One thing's for sure, blogging is no longer just a part-time hobby for oversharers. It's an industry. And at the heart of this industry is the man who is indisputably one of the most influential bloggers in the world. Certainly, the most influential in Australia.
Darren Rowse started blogging in 2002 and began making a full-time income from it in 2005. While he has been involved in blogs focusing on a diverse range of topics over the years, his main blogs are now Problogger (321,000 readers) and Digital Photography School (around 986,000 readers). He earns money from blogging through advertising, affiliate links and selling products such as ebooks. When Rowse released his ebook 31 Days to a Better Blog in 2009, he says it generated more than $70,000 in eight days. The conference, now in its third year, is Rowse's initiative.
While Rowse is clearly an outlier (you certainly don't come across people with his level of blogging success every day), others are following in his footsteps, albeit on a smaller scale.
From business to blog – and back again
Nikki Parkinson fell into blogging when she asked a website designer to create a website for her personal styling business, which she founded in July 2008 after leaving her job as a senior journalist at a regional daily newspaper on Queensland's Sunshine Coast. "At the time, I didn't even know what a blog was," says Parkinson. "I just wanted a website that I could update myself."
Initially, Parkinson used her blog as a marketing tool for her styling business. However, her Styling You blog grew in popularity and she began to accept small amounts of sponsorship and advertising. "I saw that there was a whole community around blogging," she says.
This "community" comprises the readers who visit her blog for styling tips and advice on fashion and beauty. Parkinson has gained such a following (around 37,000 unique visitors per month) that she has effectively become her own media channel. At the start of this year, she decided to concentrate on full-time blogging, and secured a talent agent that specialises in representing bloggers. She now earns more than she did as a salaried journalist, mainly through sponsored posts, advertising and affiliate sales.
Turning personal into business
While the ATO may not yet understand the power, reach and income-earning potential of bloggers, savvy brands and businesses have.

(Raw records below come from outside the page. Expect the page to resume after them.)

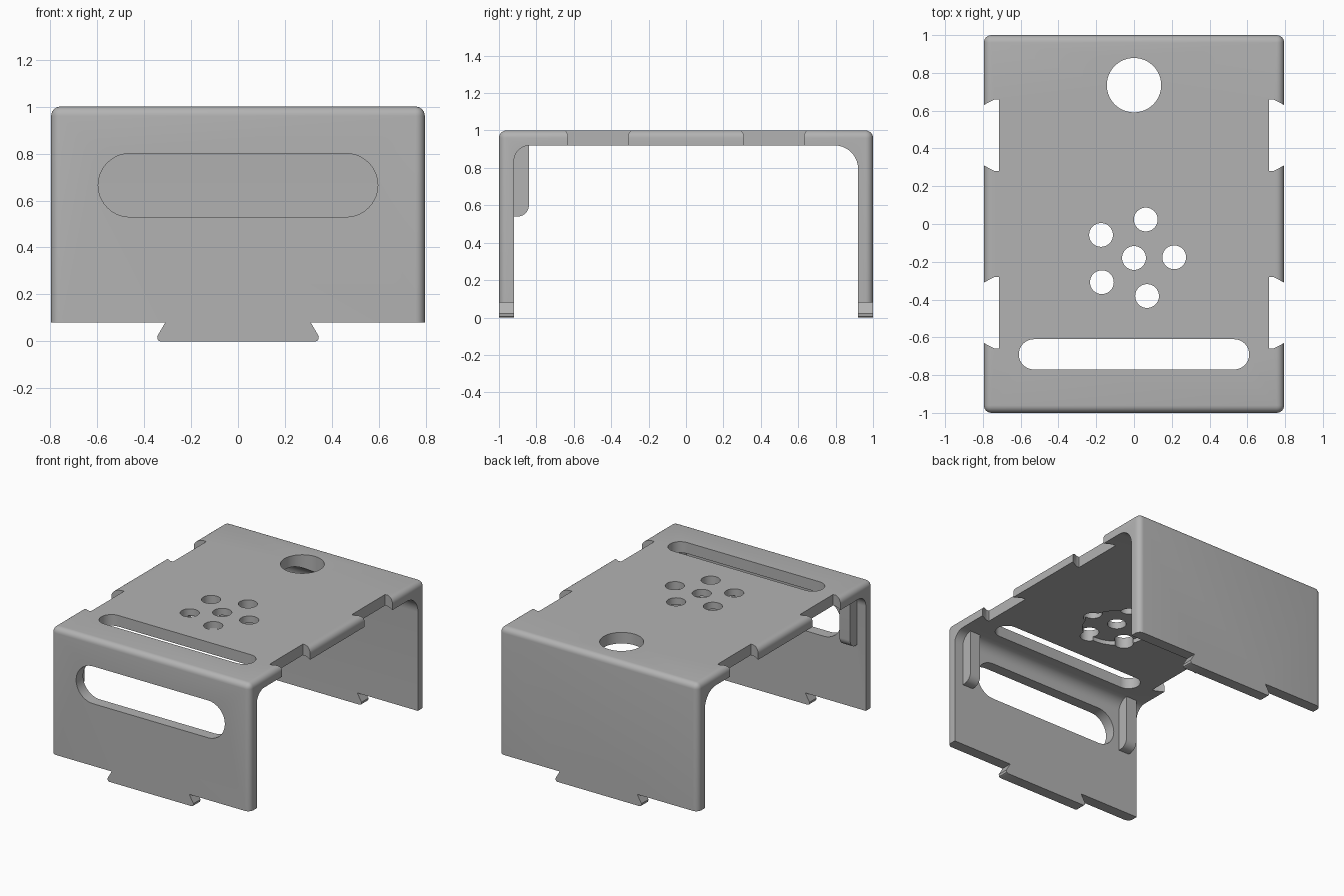
import bpy, bmesh
from math import sin, cos, pi, radians
from mathutils import Vector

cube = bpy.data.objects.get("Cube")
if cube:
    bpy.data.objects.remove(cube, do_unlink=True)

W, L, T = 0.795, 1.0, 0.08      # half width, half length, wall thickness

grey = bpy.data.materials.new("plain grey")
grey.use_nodes = True
grey.diffuse_color = (0.45, 0.45, 0.45, 1)
grey.node_tree.nodes["Principled BSDF"].inputs["Base Color"].default_value = grey.diffuse_color


def add_object(name, bm):
    bmesh.ops.recalc_face_normals(bm, faces=bm.faces)
    mesh = bpy.data.meshes.new(name)
    bm.to_mesh(mesh)
    bm.free()
    mesh.materials.append(grey)
    obj = bpy.data.objects.new(name, mesh)
    bpy.context.collection.objects.link(obj)
    return obj


def prism(name, points, axis, start, end):
    """Extrude a 2D outline along an axis."""
    place = {"x": lambda a, b: (start, a, b),
             "y": lambda a, b: (a, start, b),
             "z": lambda a, b: (a, b, start)}[axis]
    bm = bmesh.new()
    face = bm.faces.new([bm.verts.new(place(a, b)) for a, b in points])
    moved = bmesh.ops.extrude_face_region(bm, geom=[face])["geom"]
    shift = Vector([end - start if axis == k else 0 for k in "xyz"])
    bmesh.ops.translate(bm, vec=shift, verts=[g for g in moved if isinstance(g, bmesh.types.BMVert)])
    return add_object(name, bm)


def arc(cx, cy, r, a0, a1, n=10):
    return [(cx + r * cos(radians(a0 + (a1 - a0) * i / n)),
             cy + r * sin(radians(a0 + (a1 - a0) * i / n))) for i in range(n + 1)]


def circle(cx, cy, r, n=40):
    return arc(cx, cy, r, 0, 360, n)[:-1]


def stadium(half, low, high):
    r, c = (high - low) / 2, (high + low) / 2
    return arc(half - r, c, r, -90, 90, 20) + arc(r - half, c, r, 90, 270, 20)


def combine(body, tool, operation="DIFFERENCE"):
    mod = body.modifiers.new(tool.name, "BOOLEAN")
    mod.operation, mod.object, mod.solver = operation, tool, "EXACT"
    bpy.context.view_layer.objects.active = body
    bpy.ops.object.modifier_apply(modifier=mod.name)
    bpy.data.objects.remove(tool, do_unlink=True)


# Solid block with rolled top and vertical edges
bm = bmesh.new()
bmesh.ops.create_cube(bm, size=1)
for v in bm.verts:
    v.co = (v.co.x * 2 * W, v.co.y * 2 * L, v.co.z + 0.5)
rolled = [e for e in bm.edges if any(v.co.z > 0.5 for v in e.verts)]
bmesh.ops.bevel(bm, geom=rolled, offset=0.04, segments=6, profile=0.5, affect="EDGES")
cover = add_object("bracket_cover", bm)

# Hollow between the walls, with inside fillets
inner, ceiling = L - T, 1 - T
hollow = ([(-inner, -0.1), (inner, -0.1)]
          + arc(inner - 0.125, ceiling - 0.125, 0.125, 0, 90)
          + arc(0.085 - inner, ceiling - 0.085, 0.085, 90, 180))
combine(cover, prism("hollow", hollow, "x", -1, 1))

# Stiffening ribs inside the front wall
rib = ([(-0.96, 0.54)] + arc(-0.90, 0.60, 0.06, -90, 0) + [(-0.84, 0.96), (-0.96, 0.96)])
for s in (-1, 1):
    combine(cover, prism("rib", rib, "x", s * 0.64, s * 0.725), "UNION")

for s in (-1, 1):
    # Lower wall corners removed to leave a dovetail tab
    corner = [(1, -0.1), (0.33, -0.1), (0.33, 0), (0.341, 0.006), (0.344, 0.022), (0.31, T), (1, T)]
    combine(cover, prism("tab_cut", [(s * a, b) for a, b in corner], "y", -1.2, 1.2))
    # Dovetail notches along the side edges
    for c in (-0.47, 0.47):
        half = [(1, 0.16), (W, 0.16), (0.738, 0.19), (0.715, 0.19)]
        notch = [(s * a, c + b) for a, b in half] + [(s * a, c - b) for a, b in reversed(half)]
        combine(cover, prism("notch", notch, "z", 0.85, 1.1))

# Shallow round recess under the small holes
combine(cover, prism("recess", circle(0, -0.18, 0.23, 64), "z", 0.8, 0.95))

# Openings in the top and the front wall
combine(cover, prism("top_slot", stadium(0.61, -0.77, -0.61), "z", 0.85, 1.1))
combine(cover, prism("front_slot", stadium(0.595, 0.53, 0.80), "y", -1.1, -0.86))
combine(cover, prism("large_hole", circle(0, 0.735, 0.144, 64), "z", 0.8, 1.1))
combine(cover, prism("centre_hole", circle(0, -0.18, 0.063), "z", 0.8, 1.1))
for i in range(5):
    a = radians(1) + i * 2 * pi / 5
    combine(cover, prism("ring_hole", circle(0.213 * cos(a), -0.18 + 0.213 * sin(a), 0.063), "z", 0.8, 1.1))

# Smooth rolls and fillets, crisp corners
bpy.ops.object.select_all(action="DESELECT")
cover.select_set(True)
bpy.context.view_layer.objects.active = cover
bpy.ops.object.shade_smooth_by_angle(angle=radians(30))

Parkinson is not the only blogger who has turned their blog into a business. Personal blogger Eden Riley also earns money through sponsored posts and advertising. Riley's posts about her life have garnered her a smaller, but highly loyal readership. She is also a sought after speaker and is featured at all major blogging events around Australia.
Riley is also represented by a blogger talent agency but says she has had to fight to be recognised as a "blogger" by the Australian Taxation Office (ATO). She had an ABN which she had previously used for freelance writing. However, it was cancelled because she no longer earned money this way. Then her blog took off.
"I honestly never set out to monetise my blog. It's only since I signed up with Lorraine [who runs blogger talent agency The Remarkables], that I've started to treat my blog as a business."
Riley says she has earned more in the last four months as a blogger than in the last financial year, hence she asked the ATO to reinstate her ABN. Although this is usually a straightforward process, Riley was met with a roadblock. She says a representative from the ATO informed her that it did not recognise "blogging". The ATO said it would not comment on individual cases.
"I explained what I do, that I have an agent; I had to send my blog URL and explain that, these days, you can earn money from blogging.
"Eventually, I supplied some invoices for some freelance writing work I did for a website. The ATO accepted that and only reinstated my ABN last week – but that was because of 'freelance writing', not 'blogging'."
A spokesperson for the ATO said: "As a general principle to apply for an ABN/ABR you must meet an enterprise test; this is irrespective of industry."
According to the ATO website: "An enterprise includes a business" but "It doesn't not include private recreational pursuits and hobbies" or "activities carried on by individuals … without a reasonable expectation of profit".
While the ATO may not yet understand the power, reach and income-earning potential of bloggers, savvy brands and businesses have. Riley says she has already been approached by three publishers keen to talk about a book deal. When it comes to dealing with bloggers, publishers not only see ready-made evidence of a strong writing voice, but also a community of fans who are likely to buy the book.
In a room full of a diverse range of bloggers at the Problogger Training Event, Riley and Parkinson are just two bloggers who are successfully turning what is essentially an online journal into a viable business. It's the result of creating compelling content, nurturing a community of readers, and forming the kind of partnerships that are likely to generate revenue. "This year has been huge in the online world," says Riley. "Everyone knows what a blog is these days – and I think it's only a matter of time until the ATO catch up."
As I am heavily involved in the blogging world, here are a list of disclosures: